Last week I wrote about the proposed merger between Septima Clark PCS and Achievement Preparatory Academy PCS, and I brought up some issues regarding the plan. Since that time more questions have arisen.
The D.C. Public Charter School Board's supporting documentation for the planned merger states that “in an effort to avoid the likelihood of closure, the Septima Clark Board of Trustees set out to find an option for better serving its current students.” However, there has never been a suggestion that Septima Clark PCS be closed. The school received an unconditional five year continuance from the PCSB in December 2011. As I mentioned in my last article, Septima Clark students experienced tremendous academic gains on the 2012 DC CAS examination. Reading and math scores increased by 17 percent, making this the highest ranking charter for improvement in results for last year, and the third highest school for academic growth of all public schools in the District. The Office of the State Superintendent of Education (OSSE) designated Septima Clark a Reward School because of these distinctions.
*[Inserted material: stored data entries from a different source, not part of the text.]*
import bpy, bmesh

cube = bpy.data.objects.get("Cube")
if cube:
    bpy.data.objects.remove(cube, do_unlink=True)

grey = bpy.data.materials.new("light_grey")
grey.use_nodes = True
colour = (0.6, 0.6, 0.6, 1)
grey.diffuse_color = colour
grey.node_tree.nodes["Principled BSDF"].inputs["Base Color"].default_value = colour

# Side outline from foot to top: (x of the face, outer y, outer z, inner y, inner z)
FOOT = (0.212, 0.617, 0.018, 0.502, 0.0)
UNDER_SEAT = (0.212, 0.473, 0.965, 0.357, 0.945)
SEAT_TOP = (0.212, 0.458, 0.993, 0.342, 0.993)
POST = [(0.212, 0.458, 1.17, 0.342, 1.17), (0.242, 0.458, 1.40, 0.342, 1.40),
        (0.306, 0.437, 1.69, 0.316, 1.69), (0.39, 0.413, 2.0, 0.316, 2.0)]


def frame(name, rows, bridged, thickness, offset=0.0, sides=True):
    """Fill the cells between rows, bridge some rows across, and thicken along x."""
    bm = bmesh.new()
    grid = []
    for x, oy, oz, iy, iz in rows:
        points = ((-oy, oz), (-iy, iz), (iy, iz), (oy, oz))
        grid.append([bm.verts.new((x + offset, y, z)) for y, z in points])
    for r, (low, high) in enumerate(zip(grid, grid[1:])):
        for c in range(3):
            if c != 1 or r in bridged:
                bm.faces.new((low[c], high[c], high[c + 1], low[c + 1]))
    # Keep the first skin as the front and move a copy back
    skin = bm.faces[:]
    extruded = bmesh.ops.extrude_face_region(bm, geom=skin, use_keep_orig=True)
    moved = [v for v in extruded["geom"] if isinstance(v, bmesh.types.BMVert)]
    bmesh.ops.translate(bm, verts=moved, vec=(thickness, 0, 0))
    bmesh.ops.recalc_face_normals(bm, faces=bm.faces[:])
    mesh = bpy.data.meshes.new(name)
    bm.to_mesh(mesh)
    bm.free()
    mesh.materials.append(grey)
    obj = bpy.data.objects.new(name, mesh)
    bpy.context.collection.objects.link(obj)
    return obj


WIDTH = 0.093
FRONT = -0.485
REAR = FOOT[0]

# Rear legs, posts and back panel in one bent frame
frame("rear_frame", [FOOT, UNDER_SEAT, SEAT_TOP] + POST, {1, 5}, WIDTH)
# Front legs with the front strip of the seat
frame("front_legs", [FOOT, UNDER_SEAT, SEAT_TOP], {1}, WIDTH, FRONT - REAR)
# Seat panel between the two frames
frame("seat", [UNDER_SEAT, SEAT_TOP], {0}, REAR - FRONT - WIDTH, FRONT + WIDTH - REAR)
In 2011 Septima Clark was graded as a PCSB Performance Management Framework Tier 3 school and this year was rated as a low Tier 2. While the PMF provides the public with a convenient way for judging the quality of a charter, we have to remember it plays a much larger role. The central notion behind the PMF was to identify areas where schools need to improve, and then use the public classifications as a powerful incentive for them to change. It appears that the administrators and staff of Septima Clark reacted perfectly appropriately to this challenge. Instead of being closed, this success story involving a high proportion of special education and low income students should be celebrated.
Septima Clark has not secured a permanent facility, which is a chronic problem among charters. The school’s PCSB 2011 to 2012 annual report reveals that the Tier 3 designation has “had a chilling effect” on the ability to receive financing and locate a home. However, this charter has a number of things going for it that others do not. It has an overwhelmingly attractive mission as the only all boys school in the nation’s capital. This mission has allowed almost $2 million to be raised from individuals, corporations, and foundations. The school has also secured a $1 million OSSE City Build loan. It has been able to put aside an additional $400,000 toward the future site.
I have studied the charter school facility hunt for over a decade and I know how hard it is. But I find it hard to imagine that with this financial foundation and the assistance of an organization like Building Hope this conundrum could not be solved.
Unfortunately other concerns surrounding the merger of these two charters eventually led to the resignation of the Septima Clark’s Head of School and founder. Here is part of a letter Jenny DuFresne wrote to PCSB Chairman Brian Jones wrote on January 31, 2013, the day she stepped down from her position as Head of School:
“Conflict of Interest Agreements are standard protocol for all Boards of Trustees. It is prudent for Boards of Trustees involved in a merger/turnaround process to provide the PCSB updated Conflict of Interest Agreements, specific to financial interests or other possible material gains for sitting board members of either school. Certification that no conflicts of interest relative to individual board member(s) financial gain in facilitating or profiting from a merger is imperative to assure internal and external stakeholders that Board deliberations are fair and impartial. In the case of SCPCS, individual board members and/or their companies received financial compensation exceeding $50,000. Perception of a fair, transparent, and impartial process for mergers/turnaround is critical for the charter movement and the possible increased tempo of charter mergers supported by the PCSB, charter management organizations, or private, for-profit firms.”
She, together with some of the school’s parents, was troubled because in April, 2012, as the supporting documentation to the merger explains, Ten Square was engaged to conduct a Septima board retreat. Ten Square is led by Thurgood Marshal Academy PCS co-founder Josh Kern. According to Ms. DuFresne, the meeting was originally planned to discuss the facility issue. Instead, she recalled, the agenda was revised to entail a discussion on the steps to take in order to move the school’s PMF score from Tier 3 to Tier 2. Options included merging the school with Achievement Prep, conduct a complete turnaround, or continue as is without outside interference.
As it turned out, the Septima Clark Head of School informed me that the session focused almost singularly on the first alternative. Mr. Kern facilitated the retreat during the time that he served on the Achievement Prep Board, which according to the Ten Square official was from January to June, 2012.
Ms. DuFresne said she became frustrated with the lack of transparency regarding the merger decision. So on January 2, 2013, when she remembers her board of directors presenting her with a severance agreement she said essentially dictated that she could champion the joining of Septima Clark with Achievement Prep to stakeholders or leave, she eventually elected to remove herself from her position.
Ms. DuFresne wrote again to Mr. Jones just last Friday. She had been asked to sign a letter asking OSSE to transfer Septima Clark’s City Build grant over to Achievement Prep. Remember that the official merger has not yet occurred. She thought the request was odd. “It is unclear why Shantell Wright, Head of School, Achievement Preparatory Academy, has signed a letter that primarily related to the management of Septima Clark’s federal entitlement funds and federally-funded competitive grants.”
The PCSB hearing on the merger is scheduled for tonight.